ABOUT THIS EXERCISE: Take each line of the data that contains the string "Math" and copy it.

Saved entries
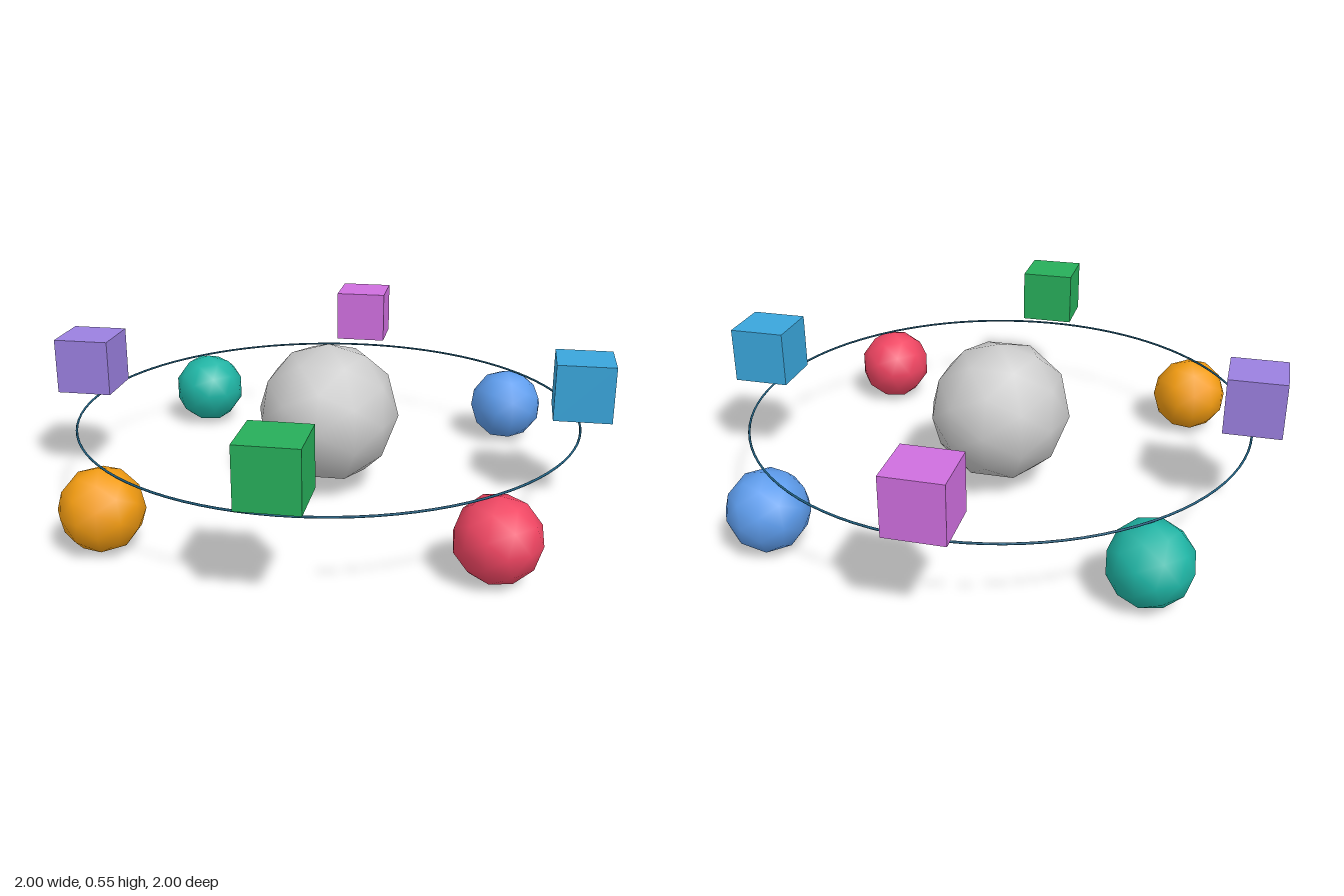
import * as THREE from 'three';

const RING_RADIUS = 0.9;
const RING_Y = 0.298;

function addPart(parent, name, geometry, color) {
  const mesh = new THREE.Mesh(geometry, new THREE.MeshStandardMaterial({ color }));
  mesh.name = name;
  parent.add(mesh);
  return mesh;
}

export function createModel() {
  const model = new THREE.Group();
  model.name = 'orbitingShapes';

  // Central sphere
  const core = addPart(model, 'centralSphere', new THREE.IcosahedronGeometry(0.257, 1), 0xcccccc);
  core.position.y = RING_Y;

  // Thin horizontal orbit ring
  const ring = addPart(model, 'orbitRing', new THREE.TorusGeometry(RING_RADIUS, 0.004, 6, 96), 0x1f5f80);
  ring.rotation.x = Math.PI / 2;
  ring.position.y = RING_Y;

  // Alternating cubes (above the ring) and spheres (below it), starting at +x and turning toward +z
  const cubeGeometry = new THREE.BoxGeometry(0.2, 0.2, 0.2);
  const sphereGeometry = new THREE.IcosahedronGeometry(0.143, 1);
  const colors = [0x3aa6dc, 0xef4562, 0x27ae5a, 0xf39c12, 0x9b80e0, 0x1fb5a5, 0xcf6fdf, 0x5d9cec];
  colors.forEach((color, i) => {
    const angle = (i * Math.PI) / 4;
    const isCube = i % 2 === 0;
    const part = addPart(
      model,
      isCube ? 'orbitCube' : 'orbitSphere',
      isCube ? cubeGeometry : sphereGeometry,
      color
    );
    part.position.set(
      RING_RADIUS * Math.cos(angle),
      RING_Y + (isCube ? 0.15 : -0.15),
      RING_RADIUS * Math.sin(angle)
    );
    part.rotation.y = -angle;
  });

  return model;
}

SOLUTION:
  ring.rotation.x = Math.PI / 2;
    const angle = (i * Math.PI) / 4;
      RING_RADIUS * Math.cos(angle),
      RING_RADIUS * Math.sin(angle)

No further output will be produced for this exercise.